* [Goal of the exercise]: In the entries below, every line that contains "append" must be located and copied.

[Stored items]

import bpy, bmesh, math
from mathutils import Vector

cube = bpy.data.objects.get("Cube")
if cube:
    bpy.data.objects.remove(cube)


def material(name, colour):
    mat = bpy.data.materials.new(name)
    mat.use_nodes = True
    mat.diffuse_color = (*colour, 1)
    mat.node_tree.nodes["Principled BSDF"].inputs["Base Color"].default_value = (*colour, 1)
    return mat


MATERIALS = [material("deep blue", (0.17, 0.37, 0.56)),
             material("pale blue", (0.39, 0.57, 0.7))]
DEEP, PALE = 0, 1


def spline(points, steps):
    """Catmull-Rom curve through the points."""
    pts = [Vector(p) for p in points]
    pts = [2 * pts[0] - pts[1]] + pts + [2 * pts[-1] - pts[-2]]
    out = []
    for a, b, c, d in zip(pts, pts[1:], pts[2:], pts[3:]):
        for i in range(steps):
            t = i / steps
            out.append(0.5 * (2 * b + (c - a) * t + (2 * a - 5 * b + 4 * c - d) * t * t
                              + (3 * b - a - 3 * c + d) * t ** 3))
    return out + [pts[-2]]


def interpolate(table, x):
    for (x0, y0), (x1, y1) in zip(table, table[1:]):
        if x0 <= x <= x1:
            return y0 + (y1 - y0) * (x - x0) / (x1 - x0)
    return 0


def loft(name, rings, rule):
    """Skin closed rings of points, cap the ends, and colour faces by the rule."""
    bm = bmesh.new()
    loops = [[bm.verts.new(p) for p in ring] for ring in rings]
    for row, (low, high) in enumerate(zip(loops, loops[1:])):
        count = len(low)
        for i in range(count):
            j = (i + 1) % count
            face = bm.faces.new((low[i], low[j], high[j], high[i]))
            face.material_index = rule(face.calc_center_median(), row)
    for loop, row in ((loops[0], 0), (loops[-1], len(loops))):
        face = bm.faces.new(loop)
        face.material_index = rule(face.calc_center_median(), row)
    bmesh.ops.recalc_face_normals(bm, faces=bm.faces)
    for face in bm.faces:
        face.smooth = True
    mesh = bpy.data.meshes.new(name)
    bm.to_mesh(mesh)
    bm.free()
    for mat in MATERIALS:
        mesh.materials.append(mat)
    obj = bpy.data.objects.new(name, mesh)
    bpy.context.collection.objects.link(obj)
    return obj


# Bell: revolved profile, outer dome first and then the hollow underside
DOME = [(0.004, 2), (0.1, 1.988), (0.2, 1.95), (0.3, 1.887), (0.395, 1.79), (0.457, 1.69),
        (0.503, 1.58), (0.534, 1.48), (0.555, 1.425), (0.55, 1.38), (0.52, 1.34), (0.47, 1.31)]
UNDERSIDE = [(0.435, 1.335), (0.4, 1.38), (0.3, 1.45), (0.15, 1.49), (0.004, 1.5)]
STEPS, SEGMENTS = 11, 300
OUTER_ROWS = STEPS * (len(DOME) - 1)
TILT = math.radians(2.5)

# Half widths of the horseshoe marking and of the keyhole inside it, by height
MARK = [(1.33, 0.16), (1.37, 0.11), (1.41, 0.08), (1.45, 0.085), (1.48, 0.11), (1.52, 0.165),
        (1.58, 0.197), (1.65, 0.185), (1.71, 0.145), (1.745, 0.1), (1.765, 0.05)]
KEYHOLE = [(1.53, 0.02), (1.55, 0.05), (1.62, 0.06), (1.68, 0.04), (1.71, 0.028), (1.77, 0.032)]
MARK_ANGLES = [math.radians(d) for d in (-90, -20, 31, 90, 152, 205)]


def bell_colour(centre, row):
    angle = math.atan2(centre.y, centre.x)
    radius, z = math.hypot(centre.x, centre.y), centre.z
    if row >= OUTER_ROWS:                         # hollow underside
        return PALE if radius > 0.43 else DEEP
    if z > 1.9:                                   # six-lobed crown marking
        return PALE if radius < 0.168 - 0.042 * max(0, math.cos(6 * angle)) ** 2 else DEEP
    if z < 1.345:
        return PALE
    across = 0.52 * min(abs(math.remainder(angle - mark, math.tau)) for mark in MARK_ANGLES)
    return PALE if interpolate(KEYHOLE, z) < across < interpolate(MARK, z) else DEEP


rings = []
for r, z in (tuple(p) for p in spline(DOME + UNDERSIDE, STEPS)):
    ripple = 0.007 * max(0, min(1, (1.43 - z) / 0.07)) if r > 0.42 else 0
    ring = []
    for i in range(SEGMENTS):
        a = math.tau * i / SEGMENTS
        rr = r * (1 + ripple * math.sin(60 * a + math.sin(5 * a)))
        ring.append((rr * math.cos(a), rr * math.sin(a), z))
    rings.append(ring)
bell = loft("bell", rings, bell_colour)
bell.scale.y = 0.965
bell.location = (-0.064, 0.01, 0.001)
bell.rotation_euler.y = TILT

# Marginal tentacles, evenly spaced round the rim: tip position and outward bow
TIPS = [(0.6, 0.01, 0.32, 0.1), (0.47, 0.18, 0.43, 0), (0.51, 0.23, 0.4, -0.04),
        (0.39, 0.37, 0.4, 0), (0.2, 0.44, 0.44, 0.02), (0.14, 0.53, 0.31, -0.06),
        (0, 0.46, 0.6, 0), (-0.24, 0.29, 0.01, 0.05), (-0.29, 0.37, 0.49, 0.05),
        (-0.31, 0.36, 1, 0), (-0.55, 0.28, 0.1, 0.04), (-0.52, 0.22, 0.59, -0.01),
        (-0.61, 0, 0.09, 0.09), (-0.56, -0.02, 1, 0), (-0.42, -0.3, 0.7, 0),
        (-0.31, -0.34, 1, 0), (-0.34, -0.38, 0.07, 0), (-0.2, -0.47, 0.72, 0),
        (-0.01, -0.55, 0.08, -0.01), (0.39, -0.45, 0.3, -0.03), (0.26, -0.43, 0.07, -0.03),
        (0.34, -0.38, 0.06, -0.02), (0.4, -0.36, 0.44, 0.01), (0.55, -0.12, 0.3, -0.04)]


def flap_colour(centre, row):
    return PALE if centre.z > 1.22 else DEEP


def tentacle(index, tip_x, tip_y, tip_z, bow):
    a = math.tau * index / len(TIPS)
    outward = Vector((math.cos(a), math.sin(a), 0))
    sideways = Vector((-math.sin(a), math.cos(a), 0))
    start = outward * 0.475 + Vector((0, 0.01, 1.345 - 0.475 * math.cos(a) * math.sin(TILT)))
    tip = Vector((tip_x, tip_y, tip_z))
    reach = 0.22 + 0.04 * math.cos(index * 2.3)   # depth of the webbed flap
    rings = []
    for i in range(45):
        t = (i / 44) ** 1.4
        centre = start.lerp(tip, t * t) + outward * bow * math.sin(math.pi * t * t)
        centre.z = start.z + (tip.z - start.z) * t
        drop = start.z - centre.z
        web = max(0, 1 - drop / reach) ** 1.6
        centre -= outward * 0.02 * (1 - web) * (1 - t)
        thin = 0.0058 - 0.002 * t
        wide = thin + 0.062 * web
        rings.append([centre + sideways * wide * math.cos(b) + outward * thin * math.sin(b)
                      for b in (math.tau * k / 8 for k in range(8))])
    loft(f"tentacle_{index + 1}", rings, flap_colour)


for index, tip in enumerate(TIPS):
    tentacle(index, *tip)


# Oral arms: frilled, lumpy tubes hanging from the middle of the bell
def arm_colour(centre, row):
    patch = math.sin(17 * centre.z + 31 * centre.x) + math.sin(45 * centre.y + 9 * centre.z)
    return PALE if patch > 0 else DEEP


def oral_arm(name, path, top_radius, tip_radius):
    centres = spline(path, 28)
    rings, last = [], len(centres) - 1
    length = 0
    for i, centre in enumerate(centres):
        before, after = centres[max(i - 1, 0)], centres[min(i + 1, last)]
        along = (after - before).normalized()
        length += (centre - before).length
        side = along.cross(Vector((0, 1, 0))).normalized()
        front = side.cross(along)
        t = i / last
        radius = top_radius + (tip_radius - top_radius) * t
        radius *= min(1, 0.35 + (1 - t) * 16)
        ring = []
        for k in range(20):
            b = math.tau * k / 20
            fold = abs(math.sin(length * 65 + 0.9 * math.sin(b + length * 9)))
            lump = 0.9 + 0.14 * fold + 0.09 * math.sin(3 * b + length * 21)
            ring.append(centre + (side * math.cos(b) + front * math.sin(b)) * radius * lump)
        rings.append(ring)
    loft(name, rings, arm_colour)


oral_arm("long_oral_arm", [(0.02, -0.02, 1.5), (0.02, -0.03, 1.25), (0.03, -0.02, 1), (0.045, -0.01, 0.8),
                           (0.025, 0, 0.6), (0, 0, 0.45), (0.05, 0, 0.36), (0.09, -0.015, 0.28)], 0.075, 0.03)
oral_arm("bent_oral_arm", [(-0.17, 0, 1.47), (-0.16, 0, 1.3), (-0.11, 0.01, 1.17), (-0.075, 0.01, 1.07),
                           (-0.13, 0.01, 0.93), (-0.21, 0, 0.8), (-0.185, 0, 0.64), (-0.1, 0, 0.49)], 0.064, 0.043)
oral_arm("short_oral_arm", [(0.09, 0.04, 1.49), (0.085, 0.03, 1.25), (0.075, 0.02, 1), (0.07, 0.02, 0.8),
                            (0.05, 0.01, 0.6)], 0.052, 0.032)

* [Task solution]:
            out.append(0.5 * (2 * b + (c - a) * t + (2 * a - 5 * b + 4 * c - d) * t * t
        mesh.materials.append(mat)
        ring.append((rr * math.cos(a), rr * math.sin(a), z))
    rings.append(ring)
        rings.append([centre + sideways * wide * math.cos(b) + outward * thin * math.sin(b)
            ring.append(centre + (side * math.cos(b) + front * math.sin(b)) * radius * lump)
        rings.append(ring)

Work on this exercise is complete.